America’s adversaries are increasingly coordinated, posing potential challenges to the isolationist foreign policy stance championed by Donald Trump ahead of a potential second term, a former adviser to his administration has warned.
“A big difference from the past is this axis of disruptors: Russia, China, Iran, North Korea,” Nadia Schadlow, who served as deputy national security adviser for strategy in the Trump administration, told Congress. Wall Street Journal.
‘They are functioning as a much more cohesive coalition than in the past.

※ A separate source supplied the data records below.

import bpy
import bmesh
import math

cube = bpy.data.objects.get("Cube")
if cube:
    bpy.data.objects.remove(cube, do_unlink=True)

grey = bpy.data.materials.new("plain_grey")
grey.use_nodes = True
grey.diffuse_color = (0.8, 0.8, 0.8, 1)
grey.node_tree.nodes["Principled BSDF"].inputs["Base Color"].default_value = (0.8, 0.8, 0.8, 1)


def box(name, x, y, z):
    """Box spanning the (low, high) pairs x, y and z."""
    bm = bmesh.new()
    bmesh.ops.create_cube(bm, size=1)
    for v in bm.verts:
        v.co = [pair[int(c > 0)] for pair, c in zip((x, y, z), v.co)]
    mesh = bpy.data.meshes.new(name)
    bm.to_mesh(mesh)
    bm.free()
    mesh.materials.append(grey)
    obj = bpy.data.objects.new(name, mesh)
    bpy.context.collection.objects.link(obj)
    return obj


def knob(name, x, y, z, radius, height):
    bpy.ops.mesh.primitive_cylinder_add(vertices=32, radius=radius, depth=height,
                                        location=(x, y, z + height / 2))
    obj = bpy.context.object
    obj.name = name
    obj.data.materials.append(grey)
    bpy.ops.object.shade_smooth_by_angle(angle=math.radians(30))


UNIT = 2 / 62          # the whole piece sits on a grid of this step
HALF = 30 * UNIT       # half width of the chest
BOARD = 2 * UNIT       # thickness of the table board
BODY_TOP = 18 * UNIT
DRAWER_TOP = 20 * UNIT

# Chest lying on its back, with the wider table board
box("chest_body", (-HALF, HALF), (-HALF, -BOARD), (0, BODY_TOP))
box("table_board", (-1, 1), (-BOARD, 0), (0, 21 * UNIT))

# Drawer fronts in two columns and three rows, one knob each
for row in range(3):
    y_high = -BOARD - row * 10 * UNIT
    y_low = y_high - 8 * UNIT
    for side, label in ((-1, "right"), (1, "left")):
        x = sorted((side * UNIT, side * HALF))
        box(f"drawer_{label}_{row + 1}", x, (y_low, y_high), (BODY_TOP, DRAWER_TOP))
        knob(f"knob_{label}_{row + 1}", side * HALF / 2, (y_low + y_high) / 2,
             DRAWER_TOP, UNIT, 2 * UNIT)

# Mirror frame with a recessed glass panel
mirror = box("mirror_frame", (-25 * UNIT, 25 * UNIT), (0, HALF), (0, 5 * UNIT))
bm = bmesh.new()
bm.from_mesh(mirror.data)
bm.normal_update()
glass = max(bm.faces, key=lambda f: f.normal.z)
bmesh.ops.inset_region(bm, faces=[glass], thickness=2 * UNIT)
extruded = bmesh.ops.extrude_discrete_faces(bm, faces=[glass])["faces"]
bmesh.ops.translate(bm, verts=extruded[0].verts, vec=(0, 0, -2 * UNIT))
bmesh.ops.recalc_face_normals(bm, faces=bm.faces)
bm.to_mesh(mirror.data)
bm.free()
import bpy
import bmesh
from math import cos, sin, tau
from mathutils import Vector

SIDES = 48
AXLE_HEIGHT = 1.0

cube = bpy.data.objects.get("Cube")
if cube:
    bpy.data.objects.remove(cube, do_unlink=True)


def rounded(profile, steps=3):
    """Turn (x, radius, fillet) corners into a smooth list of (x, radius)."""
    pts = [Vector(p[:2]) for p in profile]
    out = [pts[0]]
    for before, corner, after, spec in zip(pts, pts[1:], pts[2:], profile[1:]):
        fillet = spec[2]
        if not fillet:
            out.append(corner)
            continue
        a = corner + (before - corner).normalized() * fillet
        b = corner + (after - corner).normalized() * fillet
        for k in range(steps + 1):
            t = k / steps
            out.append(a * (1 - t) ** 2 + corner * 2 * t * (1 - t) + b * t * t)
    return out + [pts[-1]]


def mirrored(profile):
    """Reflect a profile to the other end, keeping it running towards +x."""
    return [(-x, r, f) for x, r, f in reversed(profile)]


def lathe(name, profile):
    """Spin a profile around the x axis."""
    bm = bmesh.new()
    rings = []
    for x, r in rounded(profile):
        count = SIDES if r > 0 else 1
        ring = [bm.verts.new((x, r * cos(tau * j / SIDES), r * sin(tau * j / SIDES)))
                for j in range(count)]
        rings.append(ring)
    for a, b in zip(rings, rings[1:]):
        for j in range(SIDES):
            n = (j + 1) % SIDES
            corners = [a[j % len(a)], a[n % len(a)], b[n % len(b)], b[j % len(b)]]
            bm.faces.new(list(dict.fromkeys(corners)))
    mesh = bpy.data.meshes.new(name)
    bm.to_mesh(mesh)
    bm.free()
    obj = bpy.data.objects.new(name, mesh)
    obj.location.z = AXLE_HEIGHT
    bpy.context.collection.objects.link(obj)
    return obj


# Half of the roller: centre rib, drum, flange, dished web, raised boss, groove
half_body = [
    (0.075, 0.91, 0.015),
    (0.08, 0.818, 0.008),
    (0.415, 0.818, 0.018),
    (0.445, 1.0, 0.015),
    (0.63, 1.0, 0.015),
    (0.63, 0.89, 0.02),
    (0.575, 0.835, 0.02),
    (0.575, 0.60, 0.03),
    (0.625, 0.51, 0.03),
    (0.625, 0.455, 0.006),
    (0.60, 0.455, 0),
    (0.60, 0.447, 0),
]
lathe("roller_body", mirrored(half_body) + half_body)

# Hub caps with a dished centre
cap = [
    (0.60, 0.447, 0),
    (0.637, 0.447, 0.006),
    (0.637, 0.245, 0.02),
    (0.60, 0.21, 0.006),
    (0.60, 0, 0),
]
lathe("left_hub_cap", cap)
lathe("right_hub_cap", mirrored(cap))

That’s a new dynamic that I would have to manage,” added Schadlow, who is currently a principal investigator at the Hudson Institute.
Trump, the likely Republican candidate for the 2024 presidential election, has in recent days doubled down on his stance that the United States should move away from global issues and focus on domestic problems.
Earlier this week, he appeared to encourage Russia to attack NATO allies that don’t meet their defense spending quotas, demanding European allies “Pay up!” to match US military aid to Ukraine.
In recent days, Trump has doubled down on his stance that the United States should step away from global issues and focus on domestic problems.
Russian President Vladimir Putin (L) meets with Chinese President Xi Jinping (R) in 2019. US adversaries are forging closer ties and cooperation, former Trump adviser warns
“His mentality is that if he wants us to defend him, he has to spend money,” Schadlow told the Journal.
Voter fatigue with foreign wars and the United States’ perceived role as the world’s policeman helped propel Trump to victory in 2016, when he also promised tougher conditions for allies and fewer foreign entanglements.
He is now strengthening that posture, but Schadlow warns that it comes at a time of increasing coordination between American adversaries.
US officials say North Korea is now supplying weapons to Russia. Moscow has also sought closer ties with China and Iran as it continues its war against Ukraine.
Trump campaign spokesman Steven Cheung told DailyMail.com in a statement: “Corrupt Joe Biden has allowed this disaster to happen, and that’s why we need President Trump back in the White House.”
On Iran, Trump says he would continue the tough policies of his first term, when he suspended an Obama-era deal to curb Tehran’s nuclear program in exchange for sanctions relief.
Regarding China, Trump has promised even tougher stances on trade, talking about revoking normal trade relations and imposing sanctions of up to 60 percent.
But he has also praised Chinese leader Xi Jinping, calling him a “brilliant guy” at a rally earlier this month.
North Korean leader Kim Jong Un looks at what he says is an intercontinental ballistic missile the country test-launched at Sunan International Airport in Pyongyang, North Korea.
Trump has also been vague about whether he believes the United States should defend Taiwan, the self-governing island over which Beijing seeks to establish control.
“If I answer that question, I will put myself in a very bad negotiating position,” he said on Fox News last summer when asked whether the United States should defend Taiwan.
“That said, Taiwan took all of our chip business,” he added, referring to Taiwan’s leadership as a producer of advanced semiconductors.
Trump has said little about his plans for North Korea and its leader Kim Jong Un, after exchanging “love letters” with the dictator in his first term.
In December, Trump dismissed as “fake news” reports that he plans to reach a deal that would allow Kim to keep his nuclear arsenal but would ease sanctions if he stops developing new warheads.
Tensions on the Korean Peninsula are at their highest point in years. Kim is believed to be accelerating his nuclear and missile program and has enshrined in law his nation’s right to launch preemptive strikes.
During his first term, Trump proposed withdrawing US troops from South Korea, Germany and other countries.
He has said he would push for greater military spending in a second term, to deter adversaries from challenging the United States or starting new wars.
Iranian President Ebrahim Raisi listens to Russian Foreign Minister Sergey Lavrov during their meeting in Tehran, Monday, October 23, 2023.
Last weekend, Trump was widely condemned for claiming he would encourage Russia to attack NATO members who didn’t “pay up.”
Among those condemning the former president were the White House, which called his comments “unhinged,” and a former communications aide who said Trump was emboldening Vladimir Putin, amid fears he could even trigger World War III.
The former president made the alarming promise to rile a cheering crowd that took to the streets outside his rally in Conway, South Carolina, on Saturday.
‘The president of a big country stood up and said, “If we don’t pay and Russia attacks us, will they protect us?” I said you didn’t pay, are you in default? He said, “Yeah, let’s just say that happened.”
‘No, I wouldn’t protect you, in fact I would encourage them (Russia) to do whatever they want, you have to pay! You have to pay your bills.